In common with C, Perl has two short hand unary operators that can prove useful.
The unary arithmetic operators act on a single operand. They are used to change the sign of a value, to increment a value, or to decrement a value. Incrementing a value means to add one to its value. Decrementing a value means to subtract one from its value.
In many statements we frequently write something like:
$a = $a + 1;
we can write this more compactly as:
$a += 1;.
This works for any operator so this is equivalent:
$a = $a * $b; $a *= $b;
You can also automatically increment and decrement variables in Perl with
the ++ and
For example all three expressions below achieve the same result:
$a = $a + 1; $a += 1; ++$a;
The ++ and
-- operators can be used in prefix and
postfix mode in expressions. There is a difference in their use.
In Prefix the operator comes before the variable and this indicates that the value of the operation be used in the expression: I.e.
$a = 3; $b = ++$a;
results in a being incremented to 4 before this new value is assigned to b. That is to say BOTH a and b have the value 4 after these statements have been executed.
In postfix the operator comes after the variable and this indicates that the value of the variable before the operation be used in the expression and then the variable is incremented or decremented: I.e.
$a = 3; $b = $a++;
results in the value of a (3) being assigned to b and then a gets incremented to 4 That is to that after these statements have been executed b = 3 and a = 4.
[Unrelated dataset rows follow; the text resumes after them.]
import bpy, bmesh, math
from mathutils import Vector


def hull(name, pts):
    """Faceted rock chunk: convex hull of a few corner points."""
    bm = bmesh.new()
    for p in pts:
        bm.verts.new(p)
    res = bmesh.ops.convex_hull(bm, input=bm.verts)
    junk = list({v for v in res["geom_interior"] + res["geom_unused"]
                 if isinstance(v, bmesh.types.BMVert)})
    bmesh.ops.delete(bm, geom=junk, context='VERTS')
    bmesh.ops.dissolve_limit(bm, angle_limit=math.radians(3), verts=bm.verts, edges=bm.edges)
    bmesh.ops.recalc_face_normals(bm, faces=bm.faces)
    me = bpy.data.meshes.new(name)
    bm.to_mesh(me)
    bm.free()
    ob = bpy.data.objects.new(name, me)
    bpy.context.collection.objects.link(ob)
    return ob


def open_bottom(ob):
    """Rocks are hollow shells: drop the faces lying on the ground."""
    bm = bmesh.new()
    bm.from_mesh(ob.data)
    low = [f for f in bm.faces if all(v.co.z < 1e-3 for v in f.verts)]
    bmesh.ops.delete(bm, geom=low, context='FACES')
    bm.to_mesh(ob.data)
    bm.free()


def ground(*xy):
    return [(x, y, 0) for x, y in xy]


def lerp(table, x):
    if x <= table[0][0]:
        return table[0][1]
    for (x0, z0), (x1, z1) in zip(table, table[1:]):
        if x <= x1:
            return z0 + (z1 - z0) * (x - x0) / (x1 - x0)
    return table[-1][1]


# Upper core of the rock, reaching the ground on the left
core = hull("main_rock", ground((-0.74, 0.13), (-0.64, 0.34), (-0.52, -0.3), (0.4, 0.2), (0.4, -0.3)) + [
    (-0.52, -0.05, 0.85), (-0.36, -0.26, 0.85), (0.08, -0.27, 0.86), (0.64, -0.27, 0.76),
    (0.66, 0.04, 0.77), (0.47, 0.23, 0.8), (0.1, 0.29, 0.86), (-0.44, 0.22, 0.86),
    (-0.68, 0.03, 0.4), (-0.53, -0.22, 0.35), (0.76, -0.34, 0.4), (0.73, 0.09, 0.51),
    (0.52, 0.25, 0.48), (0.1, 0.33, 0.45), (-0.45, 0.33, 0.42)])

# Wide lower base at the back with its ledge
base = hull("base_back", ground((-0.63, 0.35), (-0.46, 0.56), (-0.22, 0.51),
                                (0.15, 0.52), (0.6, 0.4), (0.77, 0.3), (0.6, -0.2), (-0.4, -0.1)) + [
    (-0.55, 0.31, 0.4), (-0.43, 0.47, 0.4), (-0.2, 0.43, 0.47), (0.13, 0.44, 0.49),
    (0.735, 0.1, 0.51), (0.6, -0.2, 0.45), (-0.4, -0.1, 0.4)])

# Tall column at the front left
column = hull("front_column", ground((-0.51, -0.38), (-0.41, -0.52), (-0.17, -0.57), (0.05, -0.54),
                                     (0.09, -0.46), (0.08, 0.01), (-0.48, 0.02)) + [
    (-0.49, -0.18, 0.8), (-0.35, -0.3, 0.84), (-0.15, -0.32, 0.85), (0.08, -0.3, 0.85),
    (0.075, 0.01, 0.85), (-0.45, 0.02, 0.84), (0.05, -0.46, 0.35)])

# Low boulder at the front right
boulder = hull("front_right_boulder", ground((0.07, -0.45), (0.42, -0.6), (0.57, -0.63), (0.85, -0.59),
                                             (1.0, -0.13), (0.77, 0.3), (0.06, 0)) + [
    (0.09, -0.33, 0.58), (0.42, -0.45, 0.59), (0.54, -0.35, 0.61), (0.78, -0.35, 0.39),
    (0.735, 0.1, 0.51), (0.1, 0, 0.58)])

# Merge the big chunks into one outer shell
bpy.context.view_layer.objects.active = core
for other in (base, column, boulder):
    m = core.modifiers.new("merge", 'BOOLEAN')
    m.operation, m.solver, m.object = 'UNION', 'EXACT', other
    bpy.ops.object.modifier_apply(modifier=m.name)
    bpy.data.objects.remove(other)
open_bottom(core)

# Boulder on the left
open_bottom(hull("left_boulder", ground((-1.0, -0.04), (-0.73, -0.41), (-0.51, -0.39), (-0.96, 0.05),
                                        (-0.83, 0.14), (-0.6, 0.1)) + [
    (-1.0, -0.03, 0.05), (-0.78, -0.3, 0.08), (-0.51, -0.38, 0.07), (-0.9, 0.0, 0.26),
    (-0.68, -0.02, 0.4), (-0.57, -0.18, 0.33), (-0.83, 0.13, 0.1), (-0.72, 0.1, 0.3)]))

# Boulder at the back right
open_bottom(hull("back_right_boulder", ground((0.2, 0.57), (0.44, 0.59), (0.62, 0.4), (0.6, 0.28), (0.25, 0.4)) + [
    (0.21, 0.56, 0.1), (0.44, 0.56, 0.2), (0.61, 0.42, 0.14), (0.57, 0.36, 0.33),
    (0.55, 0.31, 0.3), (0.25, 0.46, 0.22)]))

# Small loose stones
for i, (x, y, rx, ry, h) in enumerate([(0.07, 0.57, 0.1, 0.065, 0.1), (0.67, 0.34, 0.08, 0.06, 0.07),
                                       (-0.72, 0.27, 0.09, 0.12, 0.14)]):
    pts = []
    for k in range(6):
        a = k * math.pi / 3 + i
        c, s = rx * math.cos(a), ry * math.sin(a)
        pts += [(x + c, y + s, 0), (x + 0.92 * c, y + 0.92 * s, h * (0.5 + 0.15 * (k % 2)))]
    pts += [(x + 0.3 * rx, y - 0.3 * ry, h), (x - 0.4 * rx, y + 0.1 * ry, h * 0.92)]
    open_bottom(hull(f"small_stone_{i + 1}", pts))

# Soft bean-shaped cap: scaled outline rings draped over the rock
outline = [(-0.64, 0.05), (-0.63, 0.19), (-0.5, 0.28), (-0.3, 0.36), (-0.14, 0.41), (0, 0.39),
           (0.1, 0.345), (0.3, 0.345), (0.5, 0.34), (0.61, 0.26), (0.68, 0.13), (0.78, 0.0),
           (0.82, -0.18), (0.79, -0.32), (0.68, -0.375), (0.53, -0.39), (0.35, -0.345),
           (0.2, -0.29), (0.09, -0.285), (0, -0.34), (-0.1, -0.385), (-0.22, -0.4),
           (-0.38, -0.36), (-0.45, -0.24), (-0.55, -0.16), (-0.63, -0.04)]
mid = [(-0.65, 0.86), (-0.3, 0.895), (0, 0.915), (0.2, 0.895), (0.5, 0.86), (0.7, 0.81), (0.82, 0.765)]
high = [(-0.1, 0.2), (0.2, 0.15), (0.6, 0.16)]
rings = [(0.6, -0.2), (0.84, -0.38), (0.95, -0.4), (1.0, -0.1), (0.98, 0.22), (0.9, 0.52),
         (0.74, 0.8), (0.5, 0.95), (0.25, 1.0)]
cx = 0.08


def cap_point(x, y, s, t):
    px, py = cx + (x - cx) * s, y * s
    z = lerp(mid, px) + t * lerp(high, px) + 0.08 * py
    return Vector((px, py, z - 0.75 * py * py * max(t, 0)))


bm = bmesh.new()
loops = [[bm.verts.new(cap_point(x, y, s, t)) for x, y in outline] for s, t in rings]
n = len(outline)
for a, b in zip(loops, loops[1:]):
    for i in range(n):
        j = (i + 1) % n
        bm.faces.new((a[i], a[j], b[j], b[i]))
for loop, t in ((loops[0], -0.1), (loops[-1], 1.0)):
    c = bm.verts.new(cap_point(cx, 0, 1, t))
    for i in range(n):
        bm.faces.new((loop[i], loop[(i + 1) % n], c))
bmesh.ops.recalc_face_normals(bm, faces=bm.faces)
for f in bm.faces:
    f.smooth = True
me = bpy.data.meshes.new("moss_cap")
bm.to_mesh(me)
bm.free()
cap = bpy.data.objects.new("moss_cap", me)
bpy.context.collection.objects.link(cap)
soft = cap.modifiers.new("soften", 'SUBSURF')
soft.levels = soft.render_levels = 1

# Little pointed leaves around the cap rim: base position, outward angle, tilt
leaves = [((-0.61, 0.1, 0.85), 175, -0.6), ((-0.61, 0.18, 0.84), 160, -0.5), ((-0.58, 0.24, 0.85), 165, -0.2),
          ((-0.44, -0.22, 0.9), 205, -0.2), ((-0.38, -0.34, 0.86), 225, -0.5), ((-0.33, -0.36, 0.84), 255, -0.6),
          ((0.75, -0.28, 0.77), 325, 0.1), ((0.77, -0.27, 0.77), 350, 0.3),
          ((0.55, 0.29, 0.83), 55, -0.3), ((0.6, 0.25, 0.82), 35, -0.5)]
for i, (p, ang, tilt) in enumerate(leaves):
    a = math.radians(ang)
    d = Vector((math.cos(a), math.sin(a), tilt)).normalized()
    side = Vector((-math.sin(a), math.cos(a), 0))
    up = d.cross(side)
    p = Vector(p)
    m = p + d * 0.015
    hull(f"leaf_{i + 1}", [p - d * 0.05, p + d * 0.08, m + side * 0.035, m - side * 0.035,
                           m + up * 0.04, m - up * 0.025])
The Perl programming language has many ways of achieving the same objective. You will become a more efficient programmer if you decide on one approach to incrementing/decrementing and use it consistently.